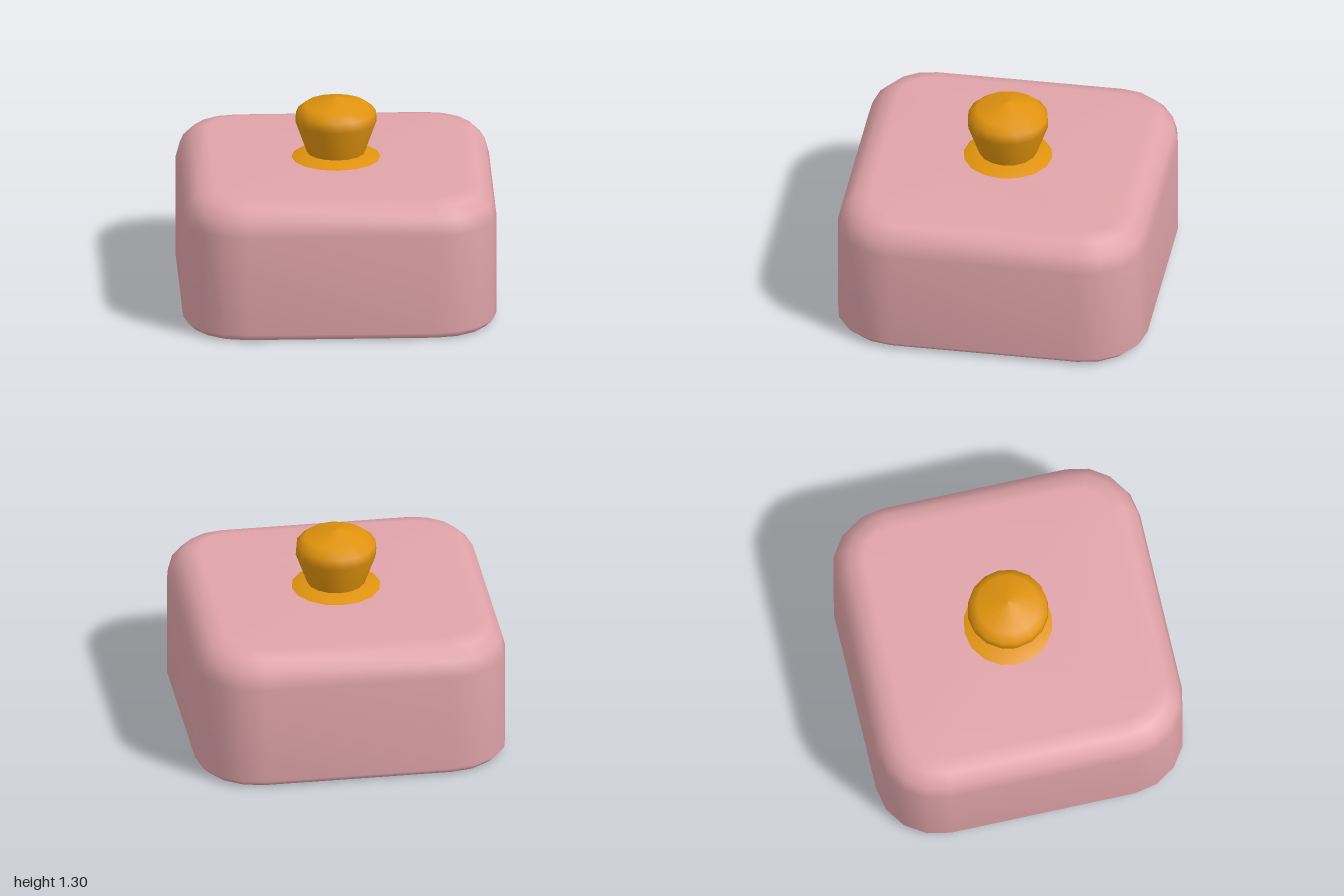
import * as THREE from 'three';

const CORNER = 0.4;      // plan corner radius
const CORNER_STEPS = 4;  // facets per corner

// One rounded-square ring, inset from the outer wall, at height y
function ring(inset, y) {
  const r = CORNER - inset, c = 1 - CORNER, points = [];
  for (let q = 0; q < 4; q++) {
    const mid = (q + 0.5) * Math.PI / 2;
    const cx = c * Math.sign(Math.cos(mid)), cz = c * Math.sign(Math.sin(mid));
    for (let s = 0; s <= CORNER_STEPS; s++) {
      const a = (q + s / CORNER_STEPS) * Math.PI / 2;
      points.push(cx + r * Math.cos(a), y, cz + r * Math.sin(a));
    }
  }
  return points;
}

// Closed-top shell: skin the rings from the crown, round the rim, up to the ceiling
function shellGeometry(profile) {
  const n = 4 * (CORNER_STEPS + 1), positions = [], index = [];
  profile.forEach(([inset, y]) => positions.push(...ring(inset, y)));
  for (let i = 0; i < profile.length - 1; i++) {
    for (let j = 0; j < n; j++) {
      const k = (j + 1) % n;
      const a = i * n + j, b = i * n + k;
      index.push(a, b, a + n, b, b + n, a + n);
    }
  }
  const last = (profile.length - 1) * n, top = profile.length * n;
  positions.push(0, profile[0][1], 0, 0, profile[profile.length - 1][1], 0);
  for (let j = 0; j < n; j++) {
    const k = (j + 1) % n;
    index.push(top, k, j, top + 1, last + j, last + k);
  }
  const g = new THREE.BufferGeometry();
  g.setAttribute('position', new THREE.Float32BufferAttribute(positions, 3));
  g.setIndex(index);
  g.computeVertexNormals();
  return g;
}

export function createModel() {
  const pink = new THREE.MeshStandardMaterial({ color: 0xe0a4a9 });
  pink.name = 'pink glaze';
  const amber = new THREE.MeshStandardMaterial({ color: 0xe0930e });
  amber.name = 'amber';

  const model = new THREE.Group();
  model.name = 'squareLid';
  const add = (name, geometry, material) => {
    const mesh = new THREE.Mesh(geometry, material);
    mesh.name = name;
    model.add(mesh);
  };
  const lathe = (points) =>
    new THREE.LatheGeometry(points.map(([r, y]) => new THREE.Vector2(r, y)), 16);

  // Hollow cover, open underneath, as [inset, height]
  add('cover', shellGeometry([
    [0.2, 0.9], [0.1, 0.873], [0.027, 0.8], [0, 0.7],
    [0, 0.045], [0.045, 0],
    [0.08, 0], [0.08, 0.7], [0.1, 0.76], [0.145, 0.805], [0.2, 0.82],
  ]), pink);

  // Shallow collar where the knob meets the cover
  add('knobCollar', lathe([[0.285, 0.9], [0.18, 0.937], [0, 0.937]]), amber);

  // Flared knob with a domed top
  add('knob', lathe([
    [0.185, 0.93], [0.26, 1.14], [0.255, 1.205], [0.2, 1.25], [0, 1.3],
  ]), amber);

  return model;
}
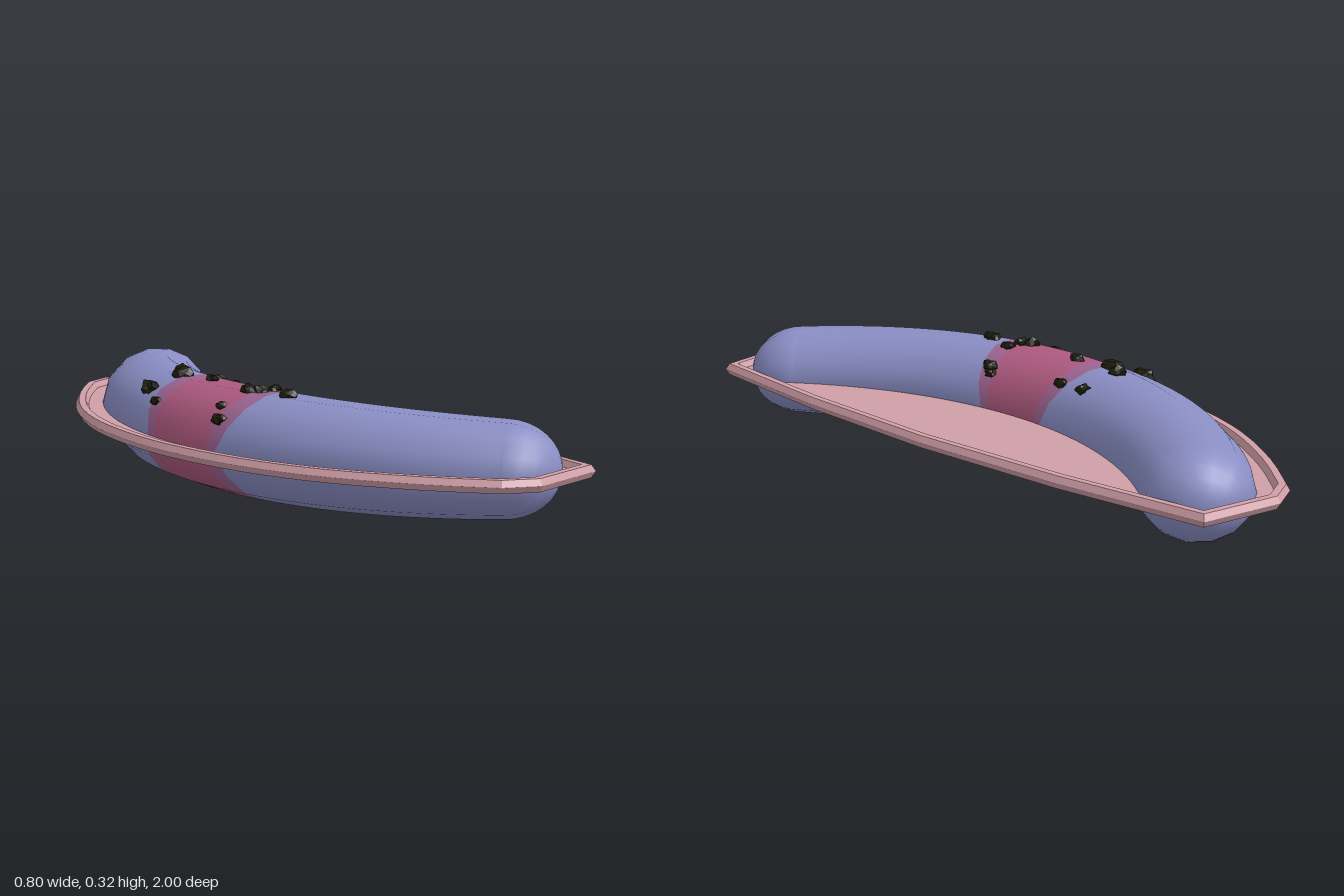
import * as THREE from 'three';
import { ParametricGeometry } from 'three/addons/geometries/ParametricGeometry.js';

const MID_Y = 0.147, ARC_R = 1.2, ARC_X = 1.065, ARC_END = 0.719;

const material = (name, color, side = THREE.FrontSide) => {
  const m = new THREE.MeshStandardMaterial({ color, side });
  m.name = name;
  return m;
};

// Surface of the curved rod: p in -1..1 runs along the arc, 1..2 over a rounded end.
function rodPoint(p, theta, target) {
  const t = THREE.MathUtils.clamp(p, -1, 1);
  const cap = (p - t) * Math.PI / 2;
  const a = t * ARC_END;
  const rw = (0.18 - 0.03 * t * t) * Math.cos(cap);
  const rh = (0.151 - 0.021 * t * t) * Math.cos(cap);
  const forward = 0.15 * Math.sin(cap);
  const radius = ARC_R - rw * Math.cos(theta);
  return target.set(
    ARC_X - radius * Math.cos(a) + forward * Math.sin(a),
    MID_Y + rh * Math.sin(theta),
    radius * Math.sin(a) + forward * Math.cos(a)
  );
}

// Patch of the rod between two limits, which may vary around the section.
function rodPatch(from, to, stacks) {
  return new ParametricGeometry((u, v, target) => {
    const theta = u * Math.PI * 2;
    const a = from(theta), b = to(theta);
    rodPoint(a + (b - a) * v, theta, target);
  }, 14, stacks);
}

// Moves a closed outline inward by d with mitred corners.
function inset(points, d) {
  const n = points.length;
  return points.map((p, i) => {
    const d1 = p.clone().sub(points[(i + n - 1) % n]).normalize();
    const d2 = points[(i + 1) % n].clone().sub(p).normalize();
    const n1 = new THREE.Vector2(-d1.y, d1.x), n2 = new THREE.Vector2(-d2.y, d2.x);
    const m = n1.clone().add(n2).normalize();
    return p.clone().addScaledVector(m, d / m.dot(n1));
  });
}

// Irregular low-poly lump, shaped by a seed.
function lumpGeometry(r, seed) {
  const g = new THREE.IcosahedronGeometry(r, 1);
  const pos = g.attributes.position, v = new THREE.Vector3();
  for (let i = 0; i < pos.count; i++) {
    v.fromBufferAttribute(pos, i);
    const k = 1 + 0.16 * Math.sin(v.x / r * 5 + seed * 2.1) + 0.16 * Math.sin(v.z / r * 6 + v.y / r * 4 + seed);
    pos.setXYZ(i, v.x * k * 0.9, v.y * k * 0.75, v.z * k * 1.1);
  }
  g.computeVertexNormals();
  return g;
}

export function createModel() {
  const group = new THREE.Group();
  const add = (name, geometry, mat) => {
    const mesh = new THREE.Mesh(geometry, mat);
    mesh.name = name;
    group.add(mesh);
    return mesh;
  };

  const blue = material('blue body', 0x8a8ec4);
  const mauve = material('mauve band edge', 0x9d6592);
  const rose = material('rose band', 0xae5a80);
  const pink = material('pink sheet', 0xcf9ea6, THREE.DoubleSide);
  const dark = material('dark lumps', 0x1e1e0e);
  dark.flatShading = true;

  // Curved rod with a two-tone band around its middle
  const outer = (a) => 0.16 + 0.07 * Math.abs(Math.sin(a));
  const core = (a) => 0.125 + 0.035 * Math.abs(Math.sin(a));
  const at = (value) => () => value;
  const minus = (f) => (a) => -f(a);
  add('bandCore', rodPatch(minus(core), core, 6), rose);
  add('bandEdgeFront', rodPatch(core, outer, 2), mauve);
  add('bandEdgeBack', rodPatch(minus(outer), minus(core), 2), mauve);
  add('bodyFront', rodPatch(outer, at(1), 14), blue);
  add('bodyBack', rodPatch(at(-1), minus(outer), 14), blue);
  add('endFront', rodPatch(at(1), at(1.995), 8), blue);
  add('endBack', rodPatch(at(-1.995), at(-1), 8), blue);

  // D-shaped outline, as x and z
  const half = [[-0.385, 0.2], [-0.343, 0.4], [-0.262, 0.6], [-0.135, 0.8], [-0.005, 0.955]];
  const bow = new THREE.SplineCurve([
    ...half.map(([x, z]) => new THREE.Vector2(x, z)).reverse(),
    new THREE.Vector2(-0.4, 0),
    ...half.map(([x, z]) => new THREE.Vector2(x, -z))
  ]).getPoints(30);
  const side = [[0.09, -1], [0.328, -0.955], [0.377, -0.5], [0.398, 0],
    [0.377, 0.5], [0.328, 0.955], [0.09, 1]].map(([x, z]) => new THREE.Vector2(x, z));
  const outline = [...bow, ...side];

  // Thin sheet
  const sheet = new THREE.ShapeGeometry(new THREE.Shape(inset(outline, 0.02)));
  sheet.rotateX(Math.PI / 2).translate(0, MID_Y, 0);
  add('sheet', sheet, pink);

  // Six-sided rim around the sheet
  const ring = new THREE.Shape(inset(outline, 0.01));
  ring.holes.push(new THREE.Path(inset(outline, 0.03)));
  const rim = new THREE.ExtrudeGeometry(ring, {
    depth: 0.001, bevelEnabled: true, bevelSegments: 1, bevelSize: 0.01, bevelThickness: 0.017
  });
  rim.translate(0, 0, -0.0005).rotateX(Math.PI / 2).translate(0, MID_Y, 0);
  add('rim', rim, pink);

  // Dark lumps resting on the upper surface: x, z, radius
  const lumps = [
    [-0.225, -0.26, 0.03], [-0.265, -0.175, 0.016], [-0.14, -0.22, 0.031], [-0.11, -0.265, 0.026],
    [0, -0.237, 0.02], [-0.01, -0.143, 0.02], [-0.13, -0.09, 0.021], [-0.275, 0.14, 0.02],
    [-0.245, 0.11, 0.016], [-0.158, 0.118, 0.026], [-0.142, 0.145, 0.022], [-0.092, 0.152, 0.022],
    [-0.005, 0.135, 0.022], [0.01, 0.118, 0.016], [-0.125, 0.25, 0.024]
  ];
  lumps.forEach(([x, z, r], i) => {
    const c = (x - (z * z / (2 * ARC_R) - 0.135)) / 0.18;
    const y = MID_Y + 0.148 * Math.sqrt(Math.max(0.05, 1 - c * c));
    add('lump' + (i + 1), lumpGeometry(r, i + 1), dark).position.set(x, y, z);
  });

  return group;
}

#####

◆ **DESCRIPTION OF THE TASK**
Write down, word for word, the lines above from the one containing "around the section." through the one containing "const n1 = new", both ends included.

◆ **ANSWER SECTION**
// Patch of the rod between two limits, which may vary around the section.
function rodPatch(from, to, stacks) {
  return new ParametricGeometry((u, v, target) => {
    const theta = u * Math.PI * 2;
    const a = from(theta), b = to(theta);
    rodPoint(a + (b - a) * v, theta, target);
  }, 14, stacks);
}

// Moves a closed outline inward by d with mitred corners.
function inset(points, d) {
  const n = points.length;
  return points.map((p, i) => {
    const d1 = p.clone().sub(points[(i + n - 1) % n]).normalize();
    const d2 = points[(i + 1) % n].clone().sub(p).normalize();
    const n1 = new THREE.Vector2(-d1.y, d1.x), n2 = new THREE.Vector2(-d2.y, d2.x);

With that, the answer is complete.